Lassen Sie mich auf Ihre Frage zurückkommen. Abgesehen davon, dass die verteufelten Transfers längst stattfinden, gibt es durchaus empirische Anhaltspunkte dafür, dass eine hartnäckige, informierte öffentliche Debatte über die Notwendigkeiten und die längerfristigen Vorteile einer gemeinsamen Fiskal-, Wirtschafts- und Sozialpolitik in Deutschland zu einem Meinungsumschwung führen können.

Q: Hat diese griechische Krise gezeigt, dass die EU ohne politische Einheit nicht überleben wird?

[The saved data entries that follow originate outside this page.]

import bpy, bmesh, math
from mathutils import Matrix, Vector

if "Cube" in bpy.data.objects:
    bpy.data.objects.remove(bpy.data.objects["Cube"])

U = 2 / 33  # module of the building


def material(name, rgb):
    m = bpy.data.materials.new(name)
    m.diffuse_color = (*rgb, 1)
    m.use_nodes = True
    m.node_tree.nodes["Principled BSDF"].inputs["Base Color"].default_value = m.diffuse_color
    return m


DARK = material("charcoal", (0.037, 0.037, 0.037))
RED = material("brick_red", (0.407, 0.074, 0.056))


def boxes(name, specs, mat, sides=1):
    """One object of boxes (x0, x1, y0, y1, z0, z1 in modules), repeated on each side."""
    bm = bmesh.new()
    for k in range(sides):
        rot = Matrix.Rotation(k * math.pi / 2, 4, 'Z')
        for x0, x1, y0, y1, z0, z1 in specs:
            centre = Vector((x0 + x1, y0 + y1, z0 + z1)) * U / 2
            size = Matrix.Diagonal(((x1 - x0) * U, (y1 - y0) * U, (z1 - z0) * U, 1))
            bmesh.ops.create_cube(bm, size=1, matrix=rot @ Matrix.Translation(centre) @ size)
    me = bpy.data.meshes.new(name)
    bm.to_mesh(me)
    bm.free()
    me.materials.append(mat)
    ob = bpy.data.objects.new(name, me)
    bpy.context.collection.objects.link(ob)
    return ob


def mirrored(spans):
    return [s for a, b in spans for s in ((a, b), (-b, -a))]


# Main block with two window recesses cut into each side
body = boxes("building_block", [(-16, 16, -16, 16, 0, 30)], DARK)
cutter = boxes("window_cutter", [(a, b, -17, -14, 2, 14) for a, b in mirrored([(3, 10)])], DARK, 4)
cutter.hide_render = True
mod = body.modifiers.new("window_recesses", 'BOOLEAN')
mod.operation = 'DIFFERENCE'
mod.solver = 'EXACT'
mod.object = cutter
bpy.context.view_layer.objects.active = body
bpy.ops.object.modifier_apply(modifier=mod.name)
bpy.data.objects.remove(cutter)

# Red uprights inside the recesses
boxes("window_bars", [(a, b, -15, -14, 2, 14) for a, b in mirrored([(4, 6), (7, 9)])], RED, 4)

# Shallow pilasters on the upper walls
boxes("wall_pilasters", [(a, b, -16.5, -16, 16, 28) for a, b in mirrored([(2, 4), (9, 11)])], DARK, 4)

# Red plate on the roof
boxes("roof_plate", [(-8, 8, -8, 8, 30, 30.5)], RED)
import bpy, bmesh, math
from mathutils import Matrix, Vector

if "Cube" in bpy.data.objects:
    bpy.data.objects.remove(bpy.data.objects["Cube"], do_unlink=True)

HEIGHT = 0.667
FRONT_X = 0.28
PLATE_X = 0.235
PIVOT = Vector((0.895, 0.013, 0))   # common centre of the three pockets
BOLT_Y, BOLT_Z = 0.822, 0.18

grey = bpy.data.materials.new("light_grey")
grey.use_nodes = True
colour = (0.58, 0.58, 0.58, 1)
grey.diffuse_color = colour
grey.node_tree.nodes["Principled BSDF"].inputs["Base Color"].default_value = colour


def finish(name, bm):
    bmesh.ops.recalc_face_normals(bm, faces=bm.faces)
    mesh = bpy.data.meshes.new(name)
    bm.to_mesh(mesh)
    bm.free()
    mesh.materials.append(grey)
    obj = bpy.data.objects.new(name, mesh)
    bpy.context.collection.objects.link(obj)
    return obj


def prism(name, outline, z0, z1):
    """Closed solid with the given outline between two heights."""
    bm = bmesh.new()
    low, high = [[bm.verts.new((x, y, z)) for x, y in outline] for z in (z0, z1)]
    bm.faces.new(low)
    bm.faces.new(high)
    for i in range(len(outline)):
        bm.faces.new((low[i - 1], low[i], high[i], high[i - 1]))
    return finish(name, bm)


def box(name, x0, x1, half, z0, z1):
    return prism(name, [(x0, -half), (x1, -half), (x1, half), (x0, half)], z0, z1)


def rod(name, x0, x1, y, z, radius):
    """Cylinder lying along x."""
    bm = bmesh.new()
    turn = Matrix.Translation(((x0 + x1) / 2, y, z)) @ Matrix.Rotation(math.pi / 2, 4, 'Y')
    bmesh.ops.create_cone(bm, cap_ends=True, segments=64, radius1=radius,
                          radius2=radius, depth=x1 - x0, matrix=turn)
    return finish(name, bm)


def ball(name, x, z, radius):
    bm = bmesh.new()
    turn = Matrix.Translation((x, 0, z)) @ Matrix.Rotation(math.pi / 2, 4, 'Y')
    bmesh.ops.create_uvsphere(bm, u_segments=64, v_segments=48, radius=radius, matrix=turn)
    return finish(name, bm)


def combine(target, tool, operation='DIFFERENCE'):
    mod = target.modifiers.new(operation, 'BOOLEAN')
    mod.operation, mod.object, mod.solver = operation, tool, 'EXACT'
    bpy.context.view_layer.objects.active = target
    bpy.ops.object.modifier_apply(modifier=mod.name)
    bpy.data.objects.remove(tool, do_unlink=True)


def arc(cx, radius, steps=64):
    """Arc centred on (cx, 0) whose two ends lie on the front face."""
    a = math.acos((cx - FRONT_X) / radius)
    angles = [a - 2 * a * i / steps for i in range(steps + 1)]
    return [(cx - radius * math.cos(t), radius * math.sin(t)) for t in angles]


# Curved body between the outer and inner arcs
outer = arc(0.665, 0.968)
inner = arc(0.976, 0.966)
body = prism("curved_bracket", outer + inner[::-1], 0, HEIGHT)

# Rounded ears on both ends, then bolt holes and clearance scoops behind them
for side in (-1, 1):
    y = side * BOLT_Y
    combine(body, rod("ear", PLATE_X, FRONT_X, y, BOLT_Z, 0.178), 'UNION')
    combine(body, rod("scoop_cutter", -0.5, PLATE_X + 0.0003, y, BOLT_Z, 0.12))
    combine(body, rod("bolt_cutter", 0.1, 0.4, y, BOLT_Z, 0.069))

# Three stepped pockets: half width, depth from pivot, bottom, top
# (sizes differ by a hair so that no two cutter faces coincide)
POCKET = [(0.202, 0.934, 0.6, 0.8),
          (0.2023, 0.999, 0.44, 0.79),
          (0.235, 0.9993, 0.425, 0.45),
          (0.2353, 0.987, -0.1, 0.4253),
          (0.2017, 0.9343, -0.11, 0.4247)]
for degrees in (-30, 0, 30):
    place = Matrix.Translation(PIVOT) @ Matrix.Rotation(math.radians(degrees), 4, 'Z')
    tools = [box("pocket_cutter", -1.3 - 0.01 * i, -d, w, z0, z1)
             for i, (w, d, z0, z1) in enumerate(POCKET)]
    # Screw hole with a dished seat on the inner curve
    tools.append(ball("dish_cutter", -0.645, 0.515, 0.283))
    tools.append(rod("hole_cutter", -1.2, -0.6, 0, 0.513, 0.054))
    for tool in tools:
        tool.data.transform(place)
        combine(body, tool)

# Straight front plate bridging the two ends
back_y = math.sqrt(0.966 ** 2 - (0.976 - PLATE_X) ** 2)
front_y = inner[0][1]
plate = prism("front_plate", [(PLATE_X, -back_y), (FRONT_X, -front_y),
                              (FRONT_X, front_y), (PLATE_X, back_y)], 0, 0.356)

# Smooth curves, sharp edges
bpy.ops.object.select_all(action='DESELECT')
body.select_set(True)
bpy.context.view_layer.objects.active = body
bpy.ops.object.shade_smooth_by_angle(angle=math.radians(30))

A: Ja, ohne die zusammenführenden Kräfte einer politischen Union werden unsere nationalen Wirtschaften weiter auseinanderdriften. Die europäische Währungsgemeinschaft ist zu heterogen zusammengesetzt. Wir können deshalb nur noch zurück- oder vorangehen. "Der Stillstand ist der Tod", sagt ein Filmtitel meines Freundes Alexander Kluge. Ich glaube, dass die Auflösung der Eurozone wohl nur als Konsequenz einer  unbeabsichtigten Kettenreaktion eintreten könnte. Dann müsste gerade die Linke für das Zurück zum Nationalstaat einen hohen Preis zahlen. Denn ohne eine supranational handlungsfähige Euro-Union müsste sie jede Hoffnung auf eine politische Reregulierung der aus dem Ruder gelaufenen Finanzwirtschaft fahren lassen. Aber auch der andere Weg ist riskant. Starke Interessen zielen auf eine technokratische Banken-, Fiskal- und Wirtschaftsunion, die ohne demokratische Geräusche Marktimperative geräuschlos umsetzt. Daher wird alles darauf ankommen, dem Europäischen Parlament die gleichen Rechte einzuräumen wie dem Rat. Das funktioniert wiederum nur, wenn es gelingt, ein europaweites Parteiensystem aufzubauen und die Bevölkerungen selbst in einen politischen Prozess einzubeziehen, der bisher an ihnen vorbeiläuft. Vor wenigen Wochen haben der französische und der deutsche Wirtschaftsminister, Macron und Gabriel, ein Papier lanciert, das in dieser Hinsicht doch noch sehr ambivalent ist. Ein "europäischer Finanzminister" ist keine Lösung.

See the French translation of the interview in "L'Obs": "La réaction abrupte de l'Allemagne a été indigne". 

See also Gregor Dotzauer's article on Habermas in "Der Tagesspiegel" (July 31, 2015): "Der deutsche Deutschen-Kritiker".